Now if you ask my son how much his pillow cost he would say priceless.
Having comfort items is not something we lose as adults. Many of us still have our comfort items from childhood at arm’s length or stored in closets and attacks. Perhaps we have obtained new comfort items from adulthood that are significant to our livelihood.
Like a good hot chocolate, my goal for this blog entry is for you to be reminded of your comfort items and gain appreciation for their intrinsic value to you! While it may not be the norm for adults to carry around a Teddy Bear it is scientifically proven that even adults need comfort items.
The branded term for comfort items is known as a “security blanket”. The term security blanket was first popularized in the Peanuts comic strip created by Charles M. Schulz, who gave such a blanket to his character Linus van Pelt. Linus called it his “security and happiness blanket”, in Good Grief, More Peanuts printed in 1956.
Psychologists refer to this is a “security” or “transitional” object. These are objects that people feel a bond with, despite the fact that the relationship is, by definition, one-sided.
The term Essentialism is what the psychology field defines as an object that is more than its physical parts.
Now for many adults their affection for these objects might be more nostalgic than anything else. But there still remains a deep emotional attachment to the object and replacing the original object with a new one does not have the same value.

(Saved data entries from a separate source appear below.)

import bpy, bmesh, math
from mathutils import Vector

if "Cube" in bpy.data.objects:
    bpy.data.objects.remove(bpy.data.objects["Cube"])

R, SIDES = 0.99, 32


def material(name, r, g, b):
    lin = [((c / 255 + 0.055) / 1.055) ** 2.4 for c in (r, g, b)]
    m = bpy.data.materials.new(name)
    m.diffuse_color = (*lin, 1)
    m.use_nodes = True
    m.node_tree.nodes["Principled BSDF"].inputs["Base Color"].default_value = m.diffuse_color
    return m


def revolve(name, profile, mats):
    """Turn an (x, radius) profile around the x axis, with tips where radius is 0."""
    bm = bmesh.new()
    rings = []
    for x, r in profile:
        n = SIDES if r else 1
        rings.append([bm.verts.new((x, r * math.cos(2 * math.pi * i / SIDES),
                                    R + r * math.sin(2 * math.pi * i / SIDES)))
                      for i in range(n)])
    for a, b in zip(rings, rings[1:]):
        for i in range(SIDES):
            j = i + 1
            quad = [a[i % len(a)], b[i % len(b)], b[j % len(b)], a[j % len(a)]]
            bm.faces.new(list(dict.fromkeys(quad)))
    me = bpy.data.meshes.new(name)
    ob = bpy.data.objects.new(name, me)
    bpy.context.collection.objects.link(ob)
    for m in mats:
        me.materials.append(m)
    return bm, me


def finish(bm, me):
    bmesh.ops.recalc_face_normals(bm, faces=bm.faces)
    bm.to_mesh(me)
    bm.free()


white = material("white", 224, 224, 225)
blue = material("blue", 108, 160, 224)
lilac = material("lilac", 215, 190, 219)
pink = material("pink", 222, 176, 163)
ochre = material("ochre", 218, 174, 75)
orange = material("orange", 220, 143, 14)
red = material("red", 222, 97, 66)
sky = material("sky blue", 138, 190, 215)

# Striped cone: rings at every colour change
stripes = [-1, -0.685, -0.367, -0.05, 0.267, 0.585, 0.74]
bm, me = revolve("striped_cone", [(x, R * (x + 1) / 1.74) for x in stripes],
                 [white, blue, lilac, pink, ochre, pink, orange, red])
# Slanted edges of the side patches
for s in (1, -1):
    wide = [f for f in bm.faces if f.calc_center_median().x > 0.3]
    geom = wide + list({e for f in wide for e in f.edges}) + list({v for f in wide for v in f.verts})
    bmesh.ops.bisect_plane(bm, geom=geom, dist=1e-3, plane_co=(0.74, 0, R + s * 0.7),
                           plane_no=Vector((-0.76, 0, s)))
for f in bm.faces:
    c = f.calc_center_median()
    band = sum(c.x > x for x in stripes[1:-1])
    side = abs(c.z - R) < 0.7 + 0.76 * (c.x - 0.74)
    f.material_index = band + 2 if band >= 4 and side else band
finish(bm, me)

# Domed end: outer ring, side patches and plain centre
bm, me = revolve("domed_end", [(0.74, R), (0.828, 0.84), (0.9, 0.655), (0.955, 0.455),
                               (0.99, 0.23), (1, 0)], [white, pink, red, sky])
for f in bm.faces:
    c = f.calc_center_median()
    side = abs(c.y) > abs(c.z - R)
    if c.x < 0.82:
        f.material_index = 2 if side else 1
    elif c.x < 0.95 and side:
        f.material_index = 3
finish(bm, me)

An example of essentialism for me is my Kindle E-Reader which I use all the time and stores hundreds of books at my fingertips in this small device that I can take anywhere. Yet I still keep hundreds of physical books acquired over my lifetime many the same as in my Kindle. These books have highlights, side-notes, underlined sections, coffee stains and ripped covers. I rarely ever pick them up anymore yet they give me comfort just knowing they are on a shelf. If one was lost and replaced with exactly a new physical book it would not be the same for me. The same could be said about my first baseball glove. If lost and replaced with a replica of the glove it would not have the same meaning to me because I never held it as a boy.

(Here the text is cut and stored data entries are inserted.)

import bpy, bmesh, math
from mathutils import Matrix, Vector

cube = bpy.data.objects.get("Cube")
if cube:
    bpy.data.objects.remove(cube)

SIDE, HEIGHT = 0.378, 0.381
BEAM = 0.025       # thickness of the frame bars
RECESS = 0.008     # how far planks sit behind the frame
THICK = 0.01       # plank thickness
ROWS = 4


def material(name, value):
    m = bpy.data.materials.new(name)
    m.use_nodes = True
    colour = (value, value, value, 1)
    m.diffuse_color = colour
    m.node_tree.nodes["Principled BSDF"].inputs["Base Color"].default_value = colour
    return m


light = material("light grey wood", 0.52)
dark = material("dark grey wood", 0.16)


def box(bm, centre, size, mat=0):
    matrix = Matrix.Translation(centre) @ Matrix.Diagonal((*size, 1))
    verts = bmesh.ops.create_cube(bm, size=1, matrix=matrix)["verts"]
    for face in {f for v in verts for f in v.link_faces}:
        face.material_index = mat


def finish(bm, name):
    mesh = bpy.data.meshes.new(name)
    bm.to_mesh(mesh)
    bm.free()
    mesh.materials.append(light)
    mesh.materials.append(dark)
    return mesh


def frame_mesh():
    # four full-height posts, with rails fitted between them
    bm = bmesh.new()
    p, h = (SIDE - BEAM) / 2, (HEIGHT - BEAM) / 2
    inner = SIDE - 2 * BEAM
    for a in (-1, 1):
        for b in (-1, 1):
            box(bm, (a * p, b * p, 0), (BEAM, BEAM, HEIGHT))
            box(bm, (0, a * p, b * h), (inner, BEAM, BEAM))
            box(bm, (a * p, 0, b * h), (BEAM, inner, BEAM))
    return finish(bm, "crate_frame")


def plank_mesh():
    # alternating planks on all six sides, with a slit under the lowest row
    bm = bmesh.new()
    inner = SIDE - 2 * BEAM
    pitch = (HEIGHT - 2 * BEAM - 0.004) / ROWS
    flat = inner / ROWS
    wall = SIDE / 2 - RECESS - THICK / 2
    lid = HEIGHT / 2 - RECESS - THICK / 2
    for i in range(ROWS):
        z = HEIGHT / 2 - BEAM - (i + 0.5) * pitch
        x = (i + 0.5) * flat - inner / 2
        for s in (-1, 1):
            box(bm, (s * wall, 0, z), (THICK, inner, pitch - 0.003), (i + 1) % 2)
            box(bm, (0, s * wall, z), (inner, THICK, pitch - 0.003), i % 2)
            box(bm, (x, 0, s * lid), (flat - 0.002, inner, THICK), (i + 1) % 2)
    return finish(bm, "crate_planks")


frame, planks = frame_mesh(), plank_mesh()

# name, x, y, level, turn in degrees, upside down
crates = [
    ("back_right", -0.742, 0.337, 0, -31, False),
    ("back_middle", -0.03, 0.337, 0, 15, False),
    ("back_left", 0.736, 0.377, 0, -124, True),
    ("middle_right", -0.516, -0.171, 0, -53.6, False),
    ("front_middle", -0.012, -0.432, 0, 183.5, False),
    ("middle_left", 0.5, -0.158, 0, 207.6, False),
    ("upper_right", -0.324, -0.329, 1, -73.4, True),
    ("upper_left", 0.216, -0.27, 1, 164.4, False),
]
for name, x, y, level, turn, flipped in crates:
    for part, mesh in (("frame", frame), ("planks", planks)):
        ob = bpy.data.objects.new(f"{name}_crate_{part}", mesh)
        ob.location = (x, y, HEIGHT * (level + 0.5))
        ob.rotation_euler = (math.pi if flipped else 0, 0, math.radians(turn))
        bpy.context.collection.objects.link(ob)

Other examples of Adult “comfort blankets” are experiments with the use of heavy thick fleece blankets to replace restraints such as straitjackets.
A study in the Journal of Judgment and Decision Making revealed that people who held onto a mug for 30 seconds before bidding for it in an auction offered an average of 83 cents more for it than people who held the mug for 10 seconds.

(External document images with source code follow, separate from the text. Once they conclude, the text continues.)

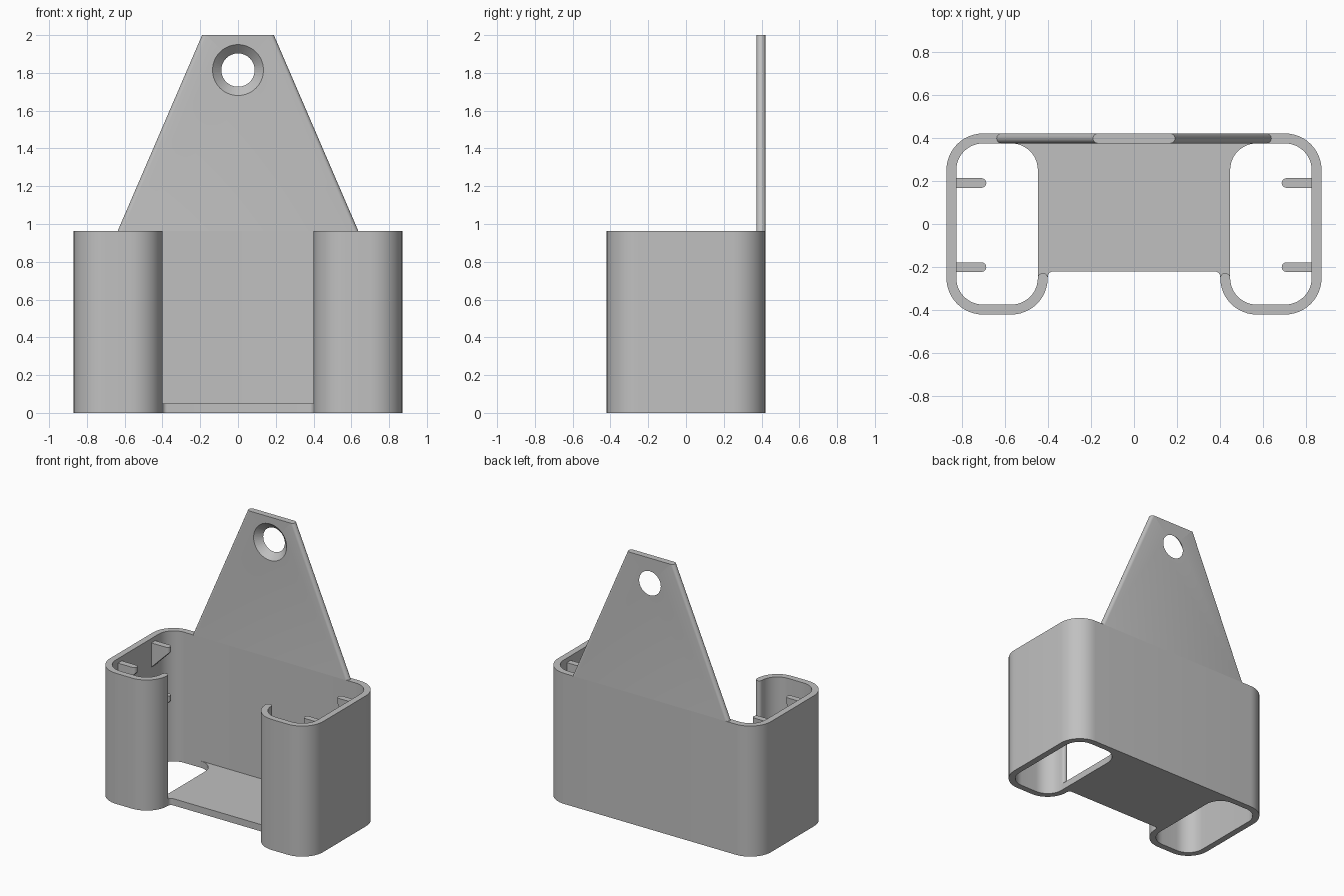
import bpy, bmesh
from math import cos, sin, radians, pi

cube = bpy.data.objects.get("Cube")
if cube:
    bpy.data.objects.remove(cube)

grey = bpy.data.materials.new("light grey plastic")
grey.use_nodes = True
COLOUR = (0.53, 0.53, 0.53, 1)
grey.diffuse_color = COLOUR
grey.node_tree.nodes["Principled BSDF"].inputs["Base Color"].default_value = COLOUR

# Main sizes
X, Y, T = 0.87, 0.42, 0.046      # half width, half depth, wall thickness
R = 0.17                         # outer corner radius
H, TOP = 0.963, 2.0              # cup height, hanger height
CX, CY = X - R, Y - R            # outer corner centres
LIP = 0.57                       # centre of the front curl


def arc(cx, cy, r, a0, a1, n=12):
    angles = [radians(a0 + (a1 - a0) * i / n) for i in range(n + 1)]
    return [(cx + r * cos(a), cy + r * sin(a)) for a in angles]


def flip(pts):
    return [(-x, y) for x, y in reversed(pts)]


def finish(obj):
    bpy.ops.object.select_all(action='DESELECT')
    obj.select_set(True)
    bpy.context.view_layer.objects.active = obj
    bpy.ops.object.shade_smooth_by_angle(angle=radians(30))


def loft(name, low, high):
    """Solid between two matching rings of 3D points."""
    bm = bmesh.new()
    a = [bm.verts.new(p) for p in low]
    b = [bm.verts.new(p) for p in high]
    bm.faces.new(a)
    bm.faces.new(b)
    for i in range(len(a)):
        j = (i + 1) % len(a)
        bm.faces.new((a[i], a[j], b[j], b[i]))
    bmesh.ops.recalc_face_normals(bm, faces=bm.faces)
    mesh = bpy.data.meshes.new(name)
    bm.to_mesh(mesh)
    bm.free()
    mesh.materials.append(grey)
    obj = bpy.data.objects.new(name, mesh)
    bpy.context.collection.objects.link(obj)
    finish(obj)
    return obj


def prism(name, outline, z0, z1):
    return loft(name, [(x, y, z0) for x, y in outline], [(x, y, z1) for x, y in outline])


# Wrap-around wall, open at the front with curled lips
r = R - T
outer = arc(LIP, -CY, R, 180, 270) + arc(CX, -CY, R, 270, 360) + arc(CX, CY, R, 0, 90)
inner = arc(CX, CY, r, 90, 0) + arc(CX, -CY, r, 360, 270) + arc(LIP, -CY, r, 270, 180)
cap = arc(LIP - R + T / 2, -CY, T / 2, 0, 180, 8)[1:-1]
half = inner + cap + outer
prism("wrap_wall", half + flip(half), 0, H)

# Floor web with flared back corners and filleted front corners
front = arc(0.37, -CY, 0.03, 90, 0, 6)
front = [(0.375 + 0.025 * (1 - cos(radians(a))), -0.245 + 0.025 * (1 - sin(radians(a))))
         for a in range(0, 91, 15)]
front = [(0.375 + 0.025 * sin(radians(a)), -0.245 + 0.025 * cos(radians(a)))
         for a in range(0, 91, 15)]
side = front + [(0.41, -CY), (LIP - r, -CY)] + arc(LIP, CY, r, 180, 90) + [(LIP, Y - T / 2)]
prism("floor_web", side + flip(side), 0, 0.05)


# Tapered hanging plate with round side edges
def capsule(half_width, z):
    end = arc(half_width - T / 2, Y - T / 2, T / 2, -90, 90, 10)
    return [(x, y, z) for x, y in end + flip([(x, y) for x, y in end])]


plate = loft("hanging_plate", capsule(0.637, H), capsule(0.19, TOP))

# Countersunk screw hole
extra = 0.02
bpy.ops.mesh.primitive_cone_add(vertices=64, radius1=0.088 - extra, radius2=0.135 + extra,
                                depth=T + 2 * extra, location=(0, Y - T / 2, 1.815),
                                rotation=(pi / 2, 0, 0))
cutter = bpy.context.object
cutter.name = "screw_hole_cutter"
cutter.hide_render = True
cutter.data.materials.append(grey)
cut = plate.modifiers.new("screw hole", 'BOOLEAN')
cut.operation = 'DIFFERENCE'
cut.solver = 'EXACT'
cut.object = cutter
bpy.context.view_layer.objects.active = plate
bpy.ops.object.modifier_apply(modifier=cut.name)
bpy.data.objects.remove(cutter)
finish(plate)

# Gusset ribs inside both ends, flat on top and sloped below
TIP, W = 0.685, 0.0225
for label, sign in (("left", 1), ("right", -1)):
    for place, y in (("back", 0.19), ("front", -0.2)):
        tip = arc(TIP + W, y, W, 90, 270, 8)
        plan = tip + [(X - T / 2, y - W), (X - T / 2, y + W)]
        for level, top in (("upper", 0.93), ("lower", 0.57)):
            low = [(sign * px, py, top - 0.04 - (px - TIP)) for px, py in plan]
            high = [(sign * px, py, top) for px, py in plan]
            loft(f"{level}_{place}_rib_{label}", low, high)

Adults will take comfort objects away on business trips to remind them of home. According to a 2011 survey by Travelodge, about 35 percent of British adults still sleep with a teddy bear. Now that might not be the most credible survey out there but the point is we have a tendency to love objects beyond the soft and cuddly.
Lately, I’ve been getting into the habit of reading my iPad in bed and falling asleep with it. As an adult I’m thinking using an iPad in this way is not the best comfort item for me! So not all comfort items are in our best interest.
In conclusion, whether it’s the watch handed down from generations, the shirt your father wore or the ceramic mug you made as a child, our relationships to objects can certainly be long-running and deep.
And my guess is when my son does pack away that blue pillow he will know its still there for him whenever he might feel lonely, want to connect to his past or just need a hug of sorts
What gives you comfort in your life?